Monday, February 2, 2015

The Cold, Cold Sea by Linda Huber

Every now and then, I decide to eat lunch out because I want time to read. If I stayed home, I'd feel compelled to study, especially during the exam season. The Cold, Cold Sea was one of those books that made me leave the house and eat lunch somewhere else, just so I could finish what I started on the train.

The Cold, Cold Sea starts with a little girl being caught by waves. Then it switches to Maggie, who's daughter Olivia has gone missing at the beach. We see the beginning of the aftermath, and then we cut to Jennifer and her daughter Hailey. I had thought the book was going to toggle between Maggie and Jennifer's chapters, but most of the book is actually between Jennifer and Katie, Hailey's new teacher.

Well, Jennifer is certainly not normal. I actually guessed what was going on from the start, because there is no way that she's a normal mom. I was actually prepared to read a story of Maggie vs Jennifer, but after a strong first impression, Maggie sort of faded away, and we missed most of the aftermath. For example, Maggie's husband was really mad at her at first, but the next time we see her, he's gotten over the anger. That's a huge, huge gap.

Instead, most of the story is about Katie trying to convince herself that everything is normal, but unable to do so. The thing that kept me reading would be the thought "when is everyone going to realise what's going on?" In fact, now that I think about it, no one character actually actively interferes. The story just sorta happens, until an act of random coincidence brings it to a close.

This book excels in its portrayal of an ever-increasingly unstable personality. Jennifer is one of those villains that'll make you push the book on people and go "isn't she terrible? Read the book and tell me how terrible she is!" Her characterisation was actually fantastic, and the main reason why the work captivated me.

I guess this book is really about how people can, for whatever reasons they have, just stand passively by as a crime is being committed. Katie isn't this apathetic character - she does care about Hailey. But she doesn't really want to poke her head in, and she accepts the easy/convenient explanation straight away.
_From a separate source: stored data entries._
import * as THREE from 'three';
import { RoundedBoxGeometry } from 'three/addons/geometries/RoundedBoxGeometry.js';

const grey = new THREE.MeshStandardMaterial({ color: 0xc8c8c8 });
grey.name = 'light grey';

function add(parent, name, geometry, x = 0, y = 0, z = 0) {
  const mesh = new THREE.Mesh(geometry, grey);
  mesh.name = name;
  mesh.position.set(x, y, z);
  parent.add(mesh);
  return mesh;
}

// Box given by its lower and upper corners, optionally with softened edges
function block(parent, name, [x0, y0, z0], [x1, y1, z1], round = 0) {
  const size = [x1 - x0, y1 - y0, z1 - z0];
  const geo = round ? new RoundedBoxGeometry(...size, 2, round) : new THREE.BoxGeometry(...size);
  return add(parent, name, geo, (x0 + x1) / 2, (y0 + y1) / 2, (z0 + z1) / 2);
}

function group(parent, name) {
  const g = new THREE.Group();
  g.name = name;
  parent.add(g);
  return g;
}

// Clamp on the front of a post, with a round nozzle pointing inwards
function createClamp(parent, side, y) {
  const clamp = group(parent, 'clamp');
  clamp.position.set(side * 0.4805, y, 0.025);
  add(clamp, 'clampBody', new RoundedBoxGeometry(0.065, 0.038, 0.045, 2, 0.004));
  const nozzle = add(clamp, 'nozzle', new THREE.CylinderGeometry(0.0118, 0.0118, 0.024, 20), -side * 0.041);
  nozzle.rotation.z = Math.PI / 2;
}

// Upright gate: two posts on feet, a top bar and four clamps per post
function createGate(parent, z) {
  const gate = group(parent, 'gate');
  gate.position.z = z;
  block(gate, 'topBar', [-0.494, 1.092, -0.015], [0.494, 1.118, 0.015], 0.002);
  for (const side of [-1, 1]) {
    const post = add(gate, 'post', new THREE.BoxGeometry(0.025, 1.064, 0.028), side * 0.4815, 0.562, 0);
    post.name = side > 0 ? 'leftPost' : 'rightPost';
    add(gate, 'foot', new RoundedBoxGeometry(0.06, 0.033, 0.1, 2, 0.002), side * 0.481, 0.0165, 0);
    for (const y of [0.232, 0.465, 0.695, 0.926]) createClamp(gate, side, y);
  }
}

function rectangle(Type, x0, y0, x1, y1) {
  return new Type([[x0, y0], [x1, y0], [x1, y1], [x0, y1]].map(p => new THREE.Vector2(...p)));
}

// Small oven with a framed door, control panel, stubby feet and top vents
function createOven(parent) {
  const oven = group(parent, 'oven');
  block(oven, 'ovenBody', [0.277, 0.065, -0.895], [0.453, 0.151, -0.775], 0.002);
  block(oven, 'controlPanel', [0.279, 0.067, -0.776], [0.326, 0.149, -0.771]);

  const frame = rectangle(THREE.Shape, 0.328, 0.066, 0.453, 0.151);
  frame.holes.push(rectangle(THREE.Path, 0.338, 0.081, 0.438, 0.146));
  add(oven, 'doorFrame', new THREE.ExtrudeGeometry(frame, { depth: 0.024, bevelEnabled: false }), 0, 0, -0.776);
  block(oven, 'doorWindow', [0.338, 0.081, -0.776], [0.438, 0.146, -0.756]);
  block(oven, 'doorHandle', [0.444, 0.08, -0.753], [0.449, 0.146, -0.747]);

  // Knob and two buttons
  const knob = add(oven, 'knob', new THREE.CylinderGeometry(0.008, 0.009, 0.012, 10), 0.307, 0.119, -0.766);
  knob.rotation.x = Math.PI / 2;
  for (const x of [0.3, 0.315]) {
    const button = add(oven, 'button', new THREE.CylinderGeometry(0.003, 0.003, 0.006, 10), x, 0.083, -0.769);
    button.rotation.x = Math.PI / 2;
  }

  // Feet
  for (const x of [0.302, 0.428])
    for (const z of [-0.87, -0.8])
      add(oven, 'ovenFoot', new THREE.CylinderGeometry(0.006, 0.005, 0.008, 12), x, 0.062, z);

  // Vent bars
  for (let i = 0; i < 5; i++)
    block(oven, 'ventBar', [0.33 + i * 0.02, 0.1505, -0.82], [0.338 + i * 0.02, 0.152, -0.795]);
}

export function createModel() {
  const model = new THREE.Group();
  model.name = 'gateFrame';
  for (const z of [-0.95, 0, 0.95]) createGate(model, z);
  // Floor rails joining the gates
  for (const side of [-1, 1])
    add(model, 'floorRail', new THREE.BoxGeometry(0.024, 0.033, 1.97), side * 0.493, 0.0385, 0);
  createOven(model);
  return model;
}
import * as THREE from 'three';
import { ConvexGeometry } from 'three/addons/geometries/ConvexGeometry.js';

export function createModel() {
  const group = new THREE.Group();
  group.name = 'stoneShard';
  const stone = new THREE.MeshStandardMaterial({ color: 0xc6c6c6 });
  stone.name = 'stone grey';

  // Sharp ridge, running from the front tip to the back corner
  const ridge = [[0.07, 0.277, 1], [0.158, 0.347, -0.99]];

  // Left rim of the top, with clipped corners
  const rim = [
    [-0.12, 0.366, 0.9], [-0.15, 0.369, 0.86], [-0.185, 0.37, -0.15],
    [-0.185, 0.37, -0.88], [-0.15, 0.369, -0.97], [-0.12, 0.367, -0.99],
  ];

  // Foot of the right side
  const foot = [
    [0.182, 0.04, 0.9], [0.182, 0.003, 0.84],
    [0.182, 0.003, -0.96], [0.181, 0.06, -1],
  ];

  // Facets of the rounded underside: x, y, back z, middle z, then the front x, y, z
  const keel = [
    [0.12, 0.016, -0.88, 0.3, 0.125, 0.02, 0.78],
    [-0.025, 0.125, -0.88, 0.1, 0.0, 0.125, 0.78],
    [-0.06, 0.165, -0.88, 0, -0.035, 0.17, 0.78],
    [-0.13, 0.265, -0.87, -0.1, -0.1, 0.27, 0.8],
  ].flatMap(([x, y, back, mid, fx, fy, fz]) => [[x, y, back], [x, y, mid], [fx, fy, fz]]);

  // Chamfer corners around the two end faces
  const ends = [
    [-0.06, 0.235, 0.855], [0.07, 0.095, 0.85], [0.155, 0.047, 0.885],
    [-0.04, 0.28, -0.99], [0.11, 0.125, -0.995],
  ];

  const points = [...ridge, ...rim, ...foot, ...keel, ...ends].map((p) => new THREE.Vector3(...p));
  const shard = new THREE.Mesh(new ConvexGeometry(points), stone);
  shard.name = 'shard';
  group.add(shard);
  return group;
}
How many of us do that too?

Disclaimer: I received this book from the publisher via Netgalley in exchange for a free and honest review.

No comments :

Post a Comment

I really do appreciate all comments, and I'll try my best to reply within 24 hours!